We don’t get to be selective when it comes to our emotions – it’s an all or nothing game. And I was on the “nothing” side for quite some time without even realizing it.
But here’s the thing – the “all” is always there.
We may deny the uncomfortable emotions that arise in our life. We can push them back down and refuse the experience. But that doesn’t mean they go away. They stay buried inside us, patiently waiting their turn to surface. And in the meantime, they find every opportunity to remind us they’re there. They raise their hands and we’re anxious, stand up and we’re insecure, jump around and we’re depressed. And when we open the gate to let the pleasant ones free (love, happiness, joy), the unwanted ones can sneak out as well.
That’s what happened to me. One minute I felt a wave of extreme love… a pure feeling of joy I’d barely had glimpses of over the years. It was a fleeting feeling but I was still grateful it stopped by. Then later that day another emotion arrived – sadness. The dull, persistent, unmistakable, pain of heartache I avoided for so long had returned. But this one didn’t stop by for a short visit like its counterpart did. Oh no – this one stuck around the rest of the night and into the next day, gnawing at my heart and begging my brain to spiral out of control into the land of insecure thoughts, needy behavior, and attention-seeking decisions.
I resisted the urge to let the emotion take over, but I was frustrated with its persistence. I could barely hold onto the wave of love – the one I wanted – and then I couldn’t get rid of the one I didn’t want. What’s wrong with me?
And that’s when the bigger lesson hit me. The experience wasn’t just practice in self-awareness of my thoughts and feelings… it was practice in self-acceptance.
Because accepting ourselves means accepting our whole selves… and all the feels along the way. We can’t deny them because they came for a reason. No matter how unpleasant, they exist to teach us – show us where our triggers are or where we haven’t dealt with something. We can only learn the lesson if we let them in and listen patiently, knowing it may take a while.
That’s what we often fail to do. We don’t acknowledge the unfriendly emotions.
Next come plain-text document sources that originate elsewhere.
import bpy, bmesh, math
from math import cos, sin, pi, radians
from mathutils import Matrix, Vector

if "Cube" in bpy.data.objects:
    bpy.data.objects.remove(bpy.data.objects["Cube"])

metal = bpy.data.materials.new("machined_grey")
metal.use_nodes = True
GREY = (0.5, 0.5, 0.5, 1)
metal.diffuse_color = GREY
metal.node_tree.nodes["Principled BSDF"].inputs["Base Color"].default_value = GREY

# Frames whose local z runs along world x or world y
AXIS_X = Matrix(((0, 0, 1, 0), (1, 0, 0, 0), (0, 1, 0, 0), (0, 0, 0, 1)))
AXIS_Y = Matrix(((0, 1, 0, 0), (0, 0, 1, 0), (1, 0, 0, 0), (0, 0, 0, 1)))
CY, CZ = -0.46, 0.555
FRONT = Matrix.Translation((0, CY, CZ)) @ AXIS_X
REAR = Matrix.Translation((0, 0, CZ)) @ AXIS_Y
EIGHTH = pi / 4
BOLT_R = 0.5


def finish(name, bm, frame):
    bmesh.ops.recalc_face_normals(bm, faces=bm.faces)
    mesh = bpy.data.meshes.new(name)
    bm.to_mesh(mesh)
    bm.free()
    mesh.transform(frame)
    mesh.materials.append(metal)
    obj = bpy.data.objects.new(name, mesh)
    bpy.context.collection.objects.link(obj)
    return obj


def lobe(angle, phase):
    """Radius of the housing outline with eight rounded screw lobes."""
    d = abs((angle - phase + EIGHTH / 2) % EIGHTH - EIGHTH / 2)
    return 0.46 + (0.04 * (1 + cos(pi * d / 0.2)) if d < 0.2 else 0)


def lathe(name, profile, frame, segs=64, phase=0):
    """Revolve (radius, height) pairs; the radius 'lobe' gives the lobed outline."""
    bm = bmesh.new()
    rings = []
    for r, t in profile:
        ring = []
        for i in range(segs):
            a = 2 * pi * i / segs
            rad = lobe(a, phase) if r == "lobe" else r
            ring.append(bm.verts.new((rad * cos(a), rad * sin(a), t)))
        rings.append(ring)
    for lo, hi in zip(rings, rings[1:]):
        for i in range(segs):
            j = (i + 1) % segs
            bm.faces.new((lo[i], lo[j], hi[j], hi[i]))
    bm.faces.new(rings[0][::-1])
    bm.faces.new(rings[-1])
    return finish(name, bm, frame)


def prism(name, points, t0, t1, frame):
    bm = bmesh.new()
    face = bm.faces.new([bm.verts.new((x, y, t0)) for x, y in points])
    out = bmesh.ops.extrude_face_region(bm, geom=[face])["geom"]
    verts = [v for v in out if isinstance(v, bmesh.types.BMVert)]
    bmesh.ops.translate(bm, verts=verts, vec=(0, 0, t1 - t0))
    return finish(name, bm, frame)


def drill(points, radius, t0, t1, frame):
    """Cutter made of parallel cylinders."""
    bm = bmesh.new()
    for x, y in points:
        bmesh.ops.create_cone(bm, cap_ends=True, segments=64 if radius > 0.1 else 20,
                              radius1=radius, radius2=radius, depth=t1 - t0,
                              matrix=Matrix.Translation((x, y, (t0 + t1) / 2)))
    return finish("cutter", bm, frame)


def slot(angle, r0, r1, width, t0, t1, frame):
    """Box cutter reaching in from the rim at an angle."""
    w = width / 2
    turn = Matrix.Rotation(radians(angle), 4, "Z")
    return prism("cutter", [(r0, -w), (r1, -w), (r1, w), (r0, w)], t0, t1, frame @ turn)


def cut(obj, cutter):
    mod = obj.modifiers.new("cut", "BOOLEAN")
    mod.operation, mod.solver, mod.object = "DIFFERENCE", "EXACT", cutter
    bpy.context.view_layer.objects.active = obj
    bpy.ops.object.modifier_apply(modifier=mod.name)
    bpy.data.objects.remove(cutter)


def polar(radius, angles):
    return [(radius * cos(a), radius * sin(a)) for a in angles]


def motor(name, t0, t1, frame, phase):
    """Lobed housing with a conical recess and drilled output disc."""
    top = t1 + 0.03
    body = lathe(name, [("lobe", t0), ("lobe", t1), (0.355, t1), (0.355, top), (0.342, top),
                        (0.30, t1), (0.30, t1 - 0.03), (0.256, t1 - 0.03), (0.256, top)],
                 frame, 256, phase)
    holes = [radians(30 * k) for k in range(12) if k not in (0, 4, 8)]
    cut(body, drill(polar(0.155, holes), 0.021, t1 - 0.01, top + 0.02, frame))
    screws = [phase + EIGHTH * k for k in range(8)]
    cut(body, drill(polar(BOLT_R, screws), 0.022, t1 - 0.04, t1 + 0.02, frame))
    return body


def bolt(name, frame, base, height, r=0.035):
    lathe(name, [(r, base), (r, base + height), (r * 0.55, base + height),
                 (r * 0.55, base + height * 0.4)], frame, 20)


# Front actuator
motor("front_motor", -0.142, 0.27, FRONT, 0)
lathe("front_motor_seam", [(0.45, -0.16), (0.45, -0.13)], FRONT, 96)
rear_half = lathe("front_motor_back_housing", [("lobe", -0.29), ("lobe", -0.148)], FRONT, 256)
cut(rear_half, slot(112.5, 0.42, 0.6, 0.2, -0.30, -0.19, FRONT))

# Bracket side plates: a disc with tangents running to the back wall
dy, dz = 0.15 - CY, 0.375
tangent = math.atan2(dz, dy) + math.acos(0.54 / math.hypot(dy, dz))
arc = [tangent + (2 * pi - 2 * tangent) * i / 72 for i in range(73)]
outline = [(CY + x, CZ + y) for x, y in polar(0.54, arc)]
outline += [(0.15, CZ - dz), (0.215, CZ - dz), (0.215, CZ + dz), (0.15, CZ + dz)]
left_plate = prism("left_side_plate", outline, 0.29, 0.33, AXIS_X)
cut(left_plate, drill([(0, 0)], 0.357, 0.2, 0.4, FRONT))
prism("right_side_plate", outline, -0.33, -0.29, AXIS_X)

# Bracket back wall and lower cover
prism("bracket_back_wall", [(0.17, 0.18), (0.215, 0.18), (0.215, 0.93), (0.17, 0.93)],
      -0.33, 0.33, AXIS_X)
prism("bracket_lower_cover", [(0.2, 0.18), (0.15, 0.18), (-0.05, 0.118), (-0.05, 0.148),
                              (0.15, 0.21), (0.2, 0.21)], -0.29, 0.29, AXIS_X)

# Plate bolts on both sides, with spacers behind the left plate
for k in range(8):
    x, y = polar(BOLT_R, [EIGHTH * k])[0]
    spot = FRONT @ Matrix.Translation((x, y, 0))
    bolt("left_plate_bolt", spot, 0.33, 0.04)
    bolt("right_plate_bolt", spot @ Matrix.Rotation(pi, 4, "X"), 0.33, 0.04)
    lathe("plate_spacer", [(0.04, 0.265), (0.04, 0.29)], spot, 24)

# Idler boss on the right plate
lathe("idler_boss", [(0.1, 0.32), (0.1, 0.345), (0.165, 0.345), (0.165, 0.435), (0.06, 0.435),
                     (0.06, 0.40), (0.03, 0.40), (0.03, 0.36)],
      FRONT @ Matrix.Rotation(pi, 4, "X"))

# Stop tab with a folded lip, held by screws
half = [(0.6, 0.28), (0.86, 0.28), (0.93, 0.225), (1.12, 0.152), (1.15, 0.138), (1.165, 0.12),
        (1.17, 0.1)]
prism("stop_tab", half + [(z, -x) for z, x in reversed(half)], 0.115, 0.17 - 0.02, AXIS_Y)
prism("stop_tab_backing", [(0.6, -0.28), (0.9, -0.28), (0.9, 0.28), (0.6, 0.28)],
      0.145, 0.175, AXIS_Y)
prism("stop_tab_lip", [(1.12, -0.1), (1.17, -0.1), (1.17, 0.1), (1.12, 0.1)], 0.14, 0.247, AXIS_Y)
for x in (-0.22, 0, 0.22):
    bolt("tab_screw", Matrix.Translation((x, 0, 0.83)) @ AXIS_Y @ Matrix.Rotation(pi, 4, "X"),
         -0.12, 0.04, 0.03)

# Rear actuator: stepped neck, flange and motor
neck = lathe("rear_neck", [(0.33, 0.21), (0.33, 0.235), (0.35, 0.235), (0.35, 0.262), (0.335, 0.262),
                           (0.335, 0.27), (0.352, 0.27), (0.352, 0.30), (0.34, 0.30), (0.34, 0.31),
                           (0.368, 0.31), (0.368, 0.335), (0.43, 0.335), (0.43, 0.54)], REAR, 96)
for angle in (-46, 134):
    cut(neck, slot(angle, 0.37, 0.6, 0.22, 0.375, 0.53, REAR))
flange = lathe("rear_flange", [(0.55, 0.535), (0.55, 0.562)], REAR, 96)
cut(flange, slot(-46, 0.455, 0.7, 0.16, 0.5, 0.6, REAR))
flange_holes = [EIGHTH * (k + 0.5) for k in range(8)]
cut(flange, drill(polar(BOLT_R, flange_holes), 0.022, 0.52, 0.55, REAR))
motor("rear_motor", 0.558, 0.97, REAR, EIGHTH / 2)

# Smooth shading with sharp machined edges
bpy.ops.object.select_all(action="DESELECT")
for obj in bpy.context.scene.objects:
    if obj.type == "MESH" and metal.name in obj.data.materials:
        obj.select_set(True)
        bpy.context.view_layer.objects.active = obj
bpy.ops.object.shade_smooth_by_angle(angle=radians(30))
We don’t sit with them without judgment until they are ready to leave. Instead we immediately reject them, barely let them in the door before shoving them away.
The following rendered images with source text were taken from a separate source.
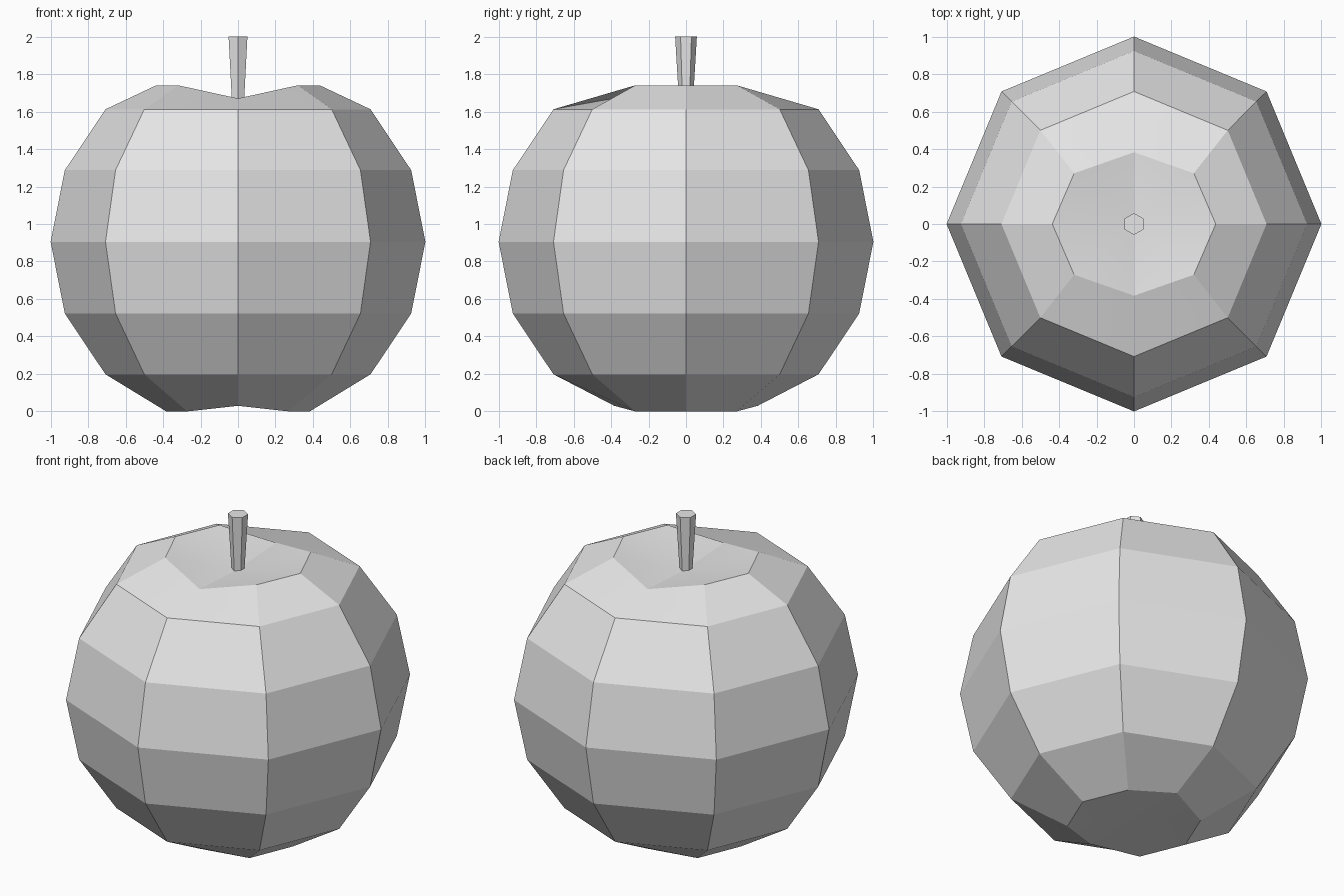
import bpy, bmesh
from math import radians, pi
from mathutils import Matrix

cube = bpy.data.objects.get("Cube")
if cube:
    bpy.data.objects.remove(cube, do_unlink=True)

grey = bpy.data.materials.new("light_grey")
grey.use_nodes = True
colour = (0.8, 0.8, 0.8, 1)
grey.diffuse_color = colour
grey.node_tree.nodes["Principled BSDF"].inputs["Base Color"].default_value = colour


def make_object(name, bm, smooth_angle):
    bmesh.ops.recalc_face_normals(bm, faces=bm.faces)
    mesh = bpy.data.meshes.new(name)
    bm.to_mesh(mesh)
    bm.free()
    mesh.materials.append(grey)
    obj = bpy.data.objects.new(name, mesh)
    bpy.context.collection.objects.link(obj)
    bpy.ops.object.select_all(action="DESELECT")
    obj.select_set(True)
    bpy.context.view_layer.objects.active = obj
    bpy.ops.object.shade_smooth_by_angle(angle=radians(smooth_angle))
    return obj


# Fruit body: low-poly ball with a saddle-shaped dip on top and a hollow base
CENTRE = 0.905
bm = bmesh.new()
bmesh.ops.create_uvsphere(bm, u_segments=8, v_segments=8, radius=1)
for v in bm.verts:
    height, middle = v.co.z, abs(v.co.x) < 0.1
    v.co.z += CENTRE
    if height > 0.98:            # top pole
        v.co.z = 1.65
    elif height > 0.8:           # top rim, lower at front and back
        v.co.z = 1.67 if middle else 1.74
        v.co.x *= 1.18 if abs(v.co.y) > 0.1 else 1.14
    elif height < -0.98:         # bottom pole
        v.co.z = 0.03
    elif height < -0.8:          # bottom rim, notched at front and back
        v.co.z = 0.03 if middle else 0.0
make_object("fruit_body", bm, 15)

# Stem: tapered six-sided rod
BASE, TOP = 1.63, 2.0
bm = bmesh.new()
bmesh.ops.create_cone(
    bm, cap_ends=True, segments=6, radius1=0.036, radius2=0.058, depth=TOP - BASE,
    matrix=Matrix.Translation((0, 0, (BASE + TOP) / 2)))
# Turn the rod so that a corner points to the front
tip = max(bm.verts, key=lambda v: abs(v.co.x))
if abs(tip.co.y) < 0.001:
    bmesh.ops.rotate(bm, verts=bm.verts, matrix=Matrix.Rotation(pi / 6, 3, "Z"))
make_object("stem", bm, 15)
But we have to understand they are part of us. All the emotions and all the feels are part of the human experience. So we should let them all in. Accept each one. Sit with each one. Appreciate each one, knowing it will not stay forever and we can’t let it stay forever. But understanding it too has something to say, understanding that difficult teachings are where we learn the most, and understanding that when it comes to emotions, unpleasant visitors are better than none at all.